It’s time again for Christians to make their way to the National Campground Meeting, this year set for Sept. 8-12. As in years past, there are area pastors who lead the nightly services and musicians who lift their voices in song and praise. It’s not the work of one denomination. Baptists, Presbyterians, Methodists and Quakers have been making their way here since 1873, 140 years ago.
The camp came into being as a way to help Greenback and the surrounding communities heal after the bitterness of the Civil War. Many families and communities were divided and it was the hope of the campground meeting organizers to bring about unity.
First time as speaker
The Rev. Ben Styles, pastor at Niles Ferry Baptist Church in Greenback, is one of this year’s speakers. His church has been involved in the annual revival for years but this is his first time as one of the worship leaders. He said standing in that historic place brings an almost indescribable feeling.
“There is just a different feel,” the pastor said. “You look at some of those nails that were placed there over so long ago. You look up into the rafters and you are outside. It does connect you with the historical faith and history of the United States.”
The four denominations that started this tradition — Baptists, Methodists, Presbyterians and Quakers — still participate to this day. In addition to Styles, speakers will include the Rev. Keith Ross, pastor at Oak Street Baptist in Maryville. He will deliver the message on Sept. 8. The Rev. Rich Carnes of Axley Chapel Presbyterian, will lead the service on Sept. 9, followed by Styles on Sept. 10. The Rev. Jon Faraone, pastor at Center Presbyterian in Tellico Plains, will speak on Sept. 11. The meeting will conclude with the Rev. Larry Fowler of Friendsville Friends Meeting.
Music will be, provided by First Presbyterian of Greenback, First Baptist of Lenoir City, Ball Play Friends, Mac and Becky Whitehead, Springview Baptist, Baker’s Creek, Greenback Memorial Baptist and Middlesettlements United Methodist.
Rooted in tradition
If there’s anyone who can talk about the rich tradition of the National Campground, it’s Bobby Anderson, who has been chairman of the annual revival for more than 20 years. Not only that, the first time he attended the meeting was as a baby in his mother’s arms. He’s now 80.
Anderson has been an attendee longer than anyone. He said as far as he knows, the revival has never had to be canceled for any reason. Not weather, not war.
In the early days of the annual celebration, people arrived by wagons and camped on the property for two weeks. It was held in August in years past, but September seemed a more suitable time for this outdoor gathering.
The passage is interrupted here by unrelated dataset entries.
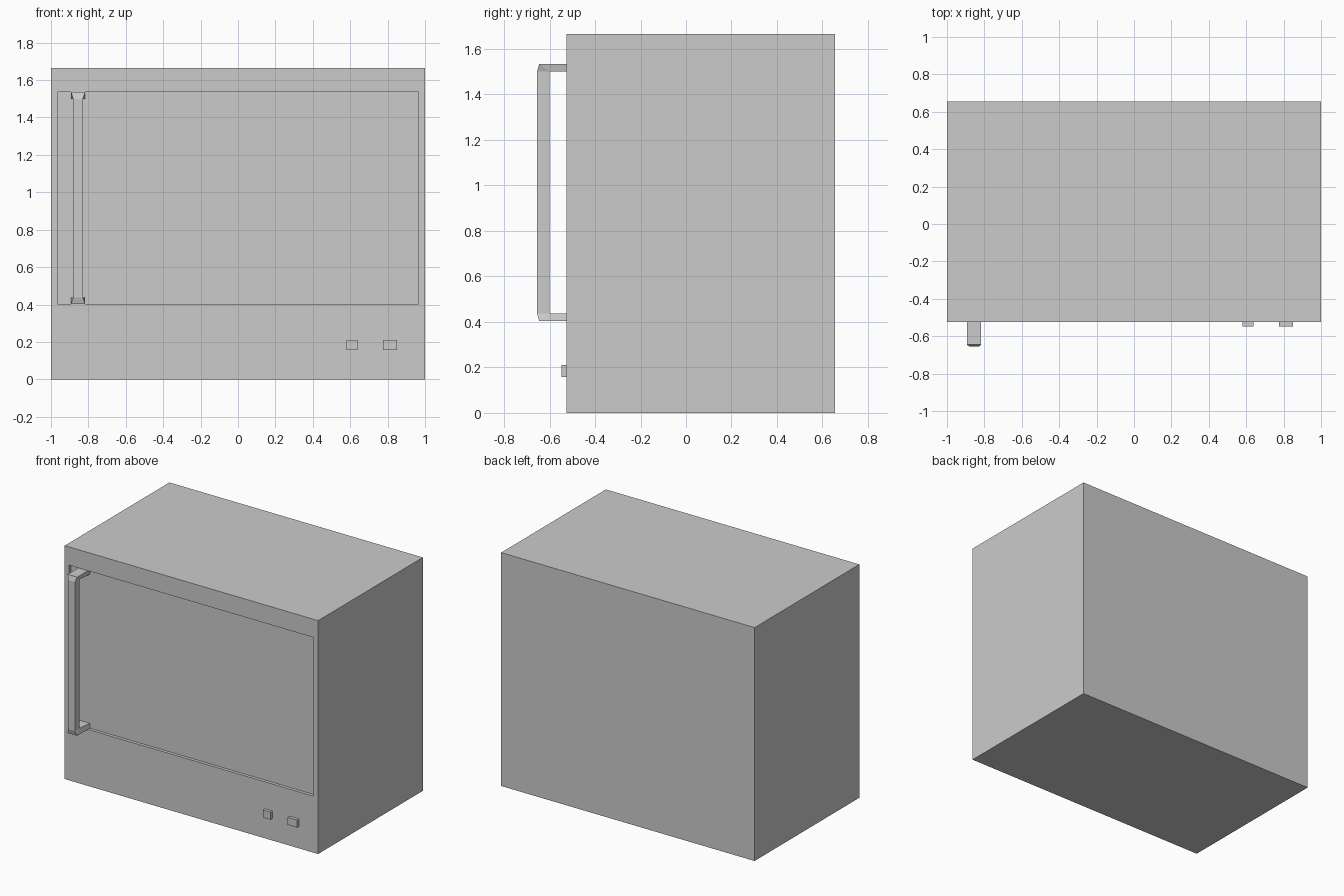
import bpy, bmesh
from mathutils import Vector

if "Cube" in bpy.data.objects:
    bpy.data.objects.remove(bpy.data.objects["Cube"])

FRONT = -0.525      # front plane of the cabinet
RECESS = 0.022      # depth of the door recess


def finish(bm, name):
    bmesh.ops.recalc_face_normals(bm, faces=bm.faces)
    mesh = bpy.data.meshes.new(name)
    bm.to_mesh(mesh)
    bm.free()
    obj = bpy.data.objects.new(name, mesh)
    bpy.context.collection.objects.link(obj)
    return obj


def box_mesh(lo, hi):
    lo, hi = Vector(lo), Vector(hi)
    bm = bmesh.new()
    bmesh.ops.create_cube(bm, size=1)
    for v in bm.verts:
        v.co = (lo + hi) / 2 + v.co * (hi - lo)
    return bm


# Cabinet with a shallow recessed door in the front face
bm = box_mesh((-1, FRONT, 0), (1, 0.655, 1.665))
front = min(bm.faces, key=lambda f: f.calc_center_median().y)
bmesh.ops.inset_individual(bm, faces=[front], thickness=0.035)
for v in front.verts:
    v.co.x = 0.965 if v.co.x > 0 else -0.965
    v.co.z = 1.535 if v.co.z > 0.8 else 0.403
door = bmesh.ops.extrude_discrete_faces(bm, faces=[front])["faces"][0]
for v in door.verts:
    v.co.y += RECESS
finish(bm, "cabinet")

# Door handle: bar with wider, bent ends; each ring is (y, z, half width) outer then inner
WIDE, NARROW, CX, MID = 0.038, 0.026, -0.855, 0.969
upper = [
    ((FRONT + RECESS, 1.535, WIDE), (FRONT + RECESS, 1.5, WIDE)),
    ((-0.645, 1.535, WIDE), (-0.6, 1.5, NARROW)),
    ((-0.655, 1.5, NARROW), (-0.6, 1.5, NARROW)),
]
lower = [tuple((y, 2 * MID - z, w) for y, z, w in ring) for ring in reversed(upper)]
bm = bmesh.new()
rings = []
for outer, inner in upper + lower:
    corners = [(outer, -1), (outer, 1), (inner, 1), (inner, -1)]
    rings.append([bm.verts.new((CX + s * w, y, z)) for (y, z, w), s in corners])
for a, b in zip(rings, rings[1:]):
    for i in range(4):
        j = (i + 1) % 4
        bm.faces.new((a[i], a[j], b[j], b[i]))
bm.faces.new(rings[0])
bm.faces.new(rings[-1])
bmesh.ops.remove_doubles(bm, verts=bm.verts, dist=1e-4)
finish(bm, "door_handle")

# Push buttons
for name, x0, x1 in (("left_button", 0.58, 0.64), ("right_button", 0.775, 0.85)):
    finish(box_mesh((x0, -0.547, 0.157), (x1, FRONT + 0.005, 0.21)), name)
The first meeting was actually held in a tent, but the tabernacle shed was constructed a short time later. The timbers that were used came from nearby farms. The Rev. W.B. “Billy” Brown, a Presbyterian minister, held the first meeting in the new tabernacle.
The historical significance of this site hasn’t been overlooked. It is on the National Register of Historic Places, a designation given back in 1972. The National Campground was also recognized with a Civil War Trails plaque. Some of the trustees of the National Campground were Unionists, others Confederates.
Mesh of old and new
Attendance has ebbed and flowed over the years, Anderson said. “Last year there was a good crowd,” he said.
Keith Ross is the worship leader and has done so in years past. He has been part of the annual gathering for 10 years. He said organizers want to appeal to young and old as they seek to keep the tradition alive.
“It’s been a good mix of young and old over the last few years,” he said. “We want to stretch across generations. We try to appeal to the young and at the same time keep the feel of the original campground. You don’t want to change it too much.”
Stiles agrees that how things are done should be preserved. There is electricity at the site now and portable bathrooms are placed there. Many of the worn-out wooden benches have been removed. But what has remained is the spirit of unity that brought this meeting into existence generations ago.
“I have been in full-time ministry for over 20 years now,” Styles said. “This is unique. I have never been in another setting like this.”